STAMFORD — A New Hampshire man and his delivery captain are safe following a harrowing rescue off Sheffield Island Wednesday morning in a newly purchased powerboat he was motoring from Stuart, Florida home to Portsmouth.
Sgt. Peter Lapak, head of the Norwalk Police Department’s Marine Division, said it was a particularly difficult rescue. As the tide came up the 39-foot boat, valued at $300,000, sank, right after the rescue was made, Lapak said.
“In my whole career this was one of the worst ones, one of the most dangerous ones because of where we had to go, on top of the reef, and the sea conditions — the water was really cold,” said Lapak, a 26-year veteran of the Marine Division, about an hour after returning to shore from the rescue. “I’m really glad the guys were OK. They can get another boat.”
Norwalk Police Lt. Jared Zwickler said the marine unit responded to the call of a boat taking on water at about 8:15 a.m.
Boat owner Greg Mahanna, 54, from Portsmouth, and 61-year-old delivery captain Tom Raynor, from York, Maine, were were rescued and brought back to shore, said Norwalk Marine Officer Michael Silva.
Coast Guard Lt. Jennifer Sheehy said a distress call from the powerboat reported that the vessel had hit a submerged rock and was taking on water off the Norwalk island.
The powerboat ran aground in the area of Great Reef, just south of the western point of Sheffield Island. The area is known to be treacherous, especially for boaters unfamiliar with that particular bit of island coastline.
“It is a huge pile of rocks that is invisible at high tide and potentially deadly,” Lapak said. “It has claimed a lot of boats over the years.”
The tide was rising at the time of the accident.
Knowing where the boat had run aground, Lapak and officer Michael Silva chose to pilot the unit’s rigid inflatable boat, which has a shallow draft, out of Norwalk Harbor’s western entrance north of Sheffield Island.
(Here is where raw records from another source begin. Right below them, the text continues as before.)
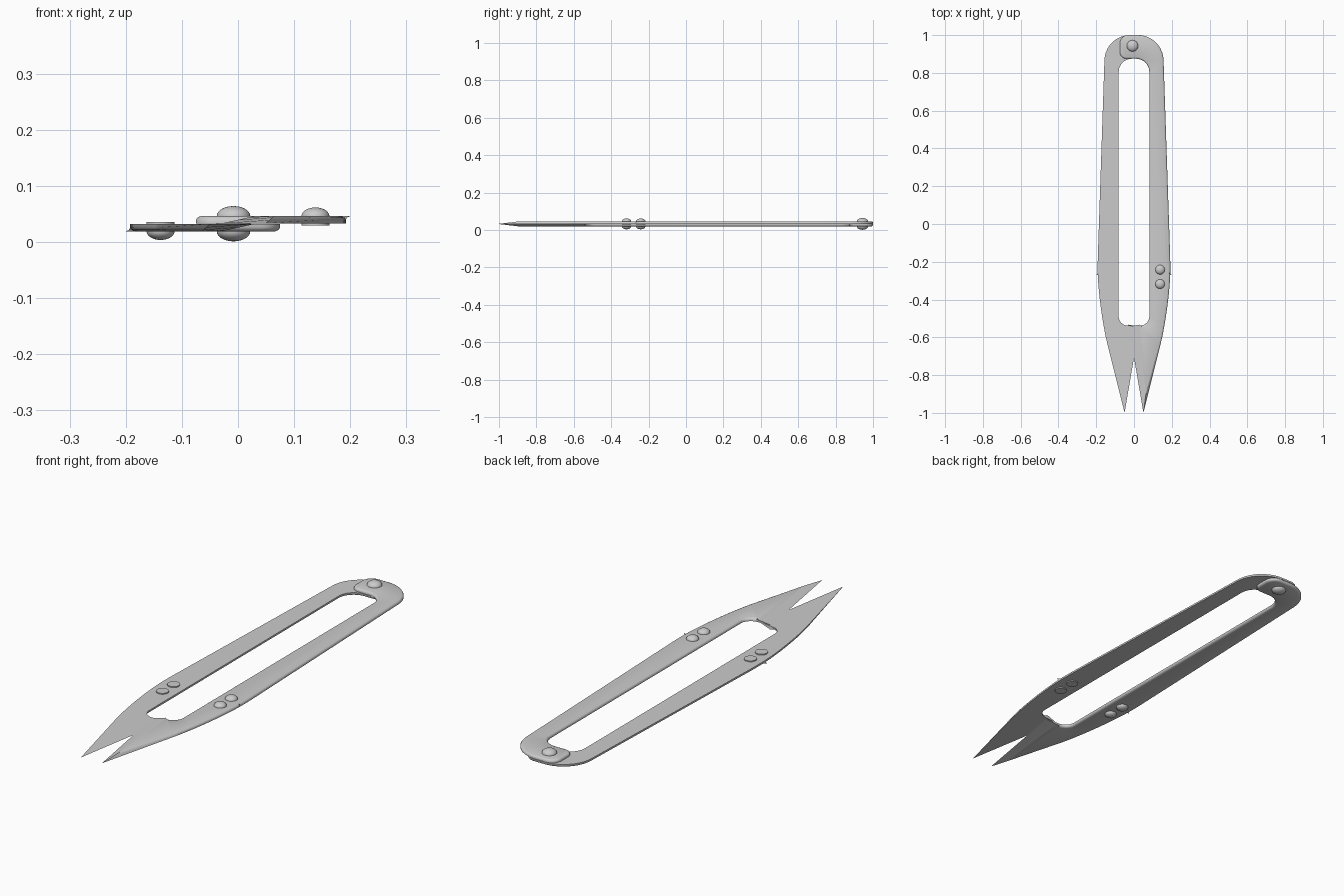
import bpy, bmesh, math
from mathutils import Vector, Matrix

if "Cube" in bpy.data.objects:
    bpy.data.objects.remove(bpy.data.objects["Cube"])

C = 0.0325           # height of the plane between the two blades
GAP, T = 0.0008, 0.0135


def finish(bm, name, flip=False):
    if flip:         # half turn about the long axis through the mid plane
        c = Vector((0, 0, C))
        bmesh.ops.rotate(bm, verts=bm.verts, cent=c, matrix=Matrix.Rotation(math.pi, 3, 'Y'))
    bmesh.ops.recalc_face_normals(bm, faces=bm.faces)
    me = bpy.data.meshes.new(name)
    bm.to_mesh(me)
    bm.free()
    ob = bpy.data.objects.new(name, me)
    bpy.context.collection.objects.link(ob)
    bpy.ops.object.select_all(action='DESELECT')
    ob.select_set(True)
    bpy.context.view_layer.objects.active = ob
    bpy.ops.object.shade_smooth_by_angle(angle=math.radians(35))
    return ob


def rounded(corners, n=10):
    """Round each (x, y, tangent length) corner of a closed outline."""
    out = []
    for i, (x, y, r) in enumerate(corners):
        p = Vector((x, y))
        if r == 0:
            out.append(p)
            continue
        a = (Vector(corners[i - 1][:2]) - p).normalized() * r + p
        b = (Vector(corners[(i + 1) % len(corners)][:2]) - p).normalized() * r + p
        for k in range(n + 1):
            t = k / n
            # blend that stays close to a circular arc
            w = 1.4 * t * (1 - t)
            d = (1 - t) ** 2 + w + t * t
            out.append(((1 - t) ** 2 * a + w * p + t * t * b) / d)
    return out


TIP, HEEL = (0.05, -1.0), (-0.028, -0.543)
OUTLINE = [(*TIP, 0), (0.187, -0.45, 0.19), (0.193, -0.22, 0.05), (0.152, 1.0, 0.13),
           (-0.075, 1.0, 0.045), (-0.075, 0.875, 0.035), (0.081, 0.875, 0.07),
           (0.081, -0.533, 0.042), (*HEEL, 0)]


def blade(name, flip):
    pts = rounded(OUTLINE)
    n = len(pts)
    # ground cutting edge: tip and heel slope back to these points on top
    ground = {0: Vector((0.064, -0.89)), n - 1: Vector((0.03, -0.533))}
    bm = bmesh.new()
    rings = []
    for h, inset in ((0, 0), (0.006, 0), (0.0105, 0.003), (0.0129, 0.009)):
        ring = []
        for i, p in enumerate(pts):
            if i in ground:
                q = p.lerp(ground[i], h / 0.0129)
            else:
                d = (pts[(i + 1) % n] - pts[i - 1]).normalized()
                q = p - Vector((d.y, -d.x)) * inset
            ring.append(bm.verts.new((q.x, q.y, C + GAP + h)))
        rings.append(ring)
    for a, b in zip(rings, rings[1:]):
        for i in range(n):
            j = (i + 1) % n
            bm.faces.new((a[i], a[j], b[j], b[i]))
    bm.faces.new(rings[0])
    bm.faces.new(rings[-1])
    bm.normal_update()   # needed for a correct fill of the concave faces
    bmesh.ops.triangulate(bm, faces=[f for f in bm.faces if len(f.verts) > 4])
    return finish(bm, name, flip)


def lathe(name, x, y, profile, flip=False, seg=32):
    bm = bmesh.new()
    vs = [bm.verts.new((x + r, y, z)) for r, z in profile]
    es = [bm.edges.new(e) for e in zip(vs, vs[1:])]
    bmesh.ops.spin(bm, geom=vs + es, cent=(x, y, 0), axis=(0, 0, 1),
                   angle=2 * math.pi, steps=seg)
    bmesh.ops.remove_doubles(bm, verts=bm.verts, dist=1e-5)
    return finish(bm, name, flip)


def dome(r, z0, z1):
    return [(r * math.cos(k * math.pi / 12), z0 + (z1 - z0) * math.sin(k * math.pi / 12))
            for k in range(6)] + [(0, z1)]


# Two identical blades, one turned over
for name, flip in (("upper_blade", False), ("lower_blade", True)):
    blade(name, flip)
    # Pair of small rivets on each blade
    for k, y in enumerate((-0.242, -0.318)):
        prof = [(0, C - 0.0035), (0.025, C - 0.0035)] + dome(0.025, C + 0.0135, C + 0.029)
        lathe(f"{name}_rivet_{k + 1}", 0.138, y, prof, flip)

# Pivot rivet, domed on both sides
up = dome(0.03, C + 0.0135, C + 0.0315)
lathe("pivot_rivet", -0.008, 0.943, [(r, 2 * C - z) for r, z in reversed(up)] + up)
But when Lapak made the turn out into the Sound, a stiff southeast wind was pushing high waves at them. Because the shipwrecked boaters reported they were sinking, Lapak said he had to throttle the open lightweight craft through the high seas, launching it out of the water a couple times, causing some clamps holding the center console to the deck to snap.
Once he got near the boat, Lapak positioned the police craft to allow the wind and waves to push it alongside the cabin cruiser. Having raised the props to his outboard motors, he was able to drift onto the other boat and pick the two men up. After pushing off the sinking vessel, he allowed his boat to drift over the reef before putting his motors back in the water and transferred the men to a waiting boat to bring them in.
Lapak said Sea Tow, a company that recovers and tows disabled boats to safety, was working out a plan to recover the boat.Read Full Article
Reached in New Hampshire later on Wednesday, Mahanna said that he and Raynor were about a day away from ending their trip to Portsmouth.
After making their way up the east coast via the Inter-Coastal Waterway, the pair began Wednesday motoring out of a calm Manhasset Bay on the north shore of Long Island, headed to the Cape Cod Canal. But once on the Sound, Mahanna discovered his marine forecast for the day, which predicted one-foot seas, was way off.
“We were getting totally pounded by five- to seven-foot waves,” in a stiff southeast breeze, he said.
He decided to head for the south shore of Connecticut in hopes of staying out of the wind and waves. But while hugging the Connecticut shore he got too close to Sheffield Island and hit Great Reef. Mahanna, who said the boat was well insured, added he is an experienced sailor who through the wind and waves did not see the rock on the electronic GPS map screens he had on the bridge.
“We ended up on the top of the ledge sitting there,” he said. “I’ve been a boater for 35 years. I’m not an idiot who goes out and buys a new boat and doesn’t know what they are doing.”
Manhanna said he could not be more complimentary of Lapak. “He did a fantastic job getting us off that boat. He’s got skills. Oh my God,” Mahanna said.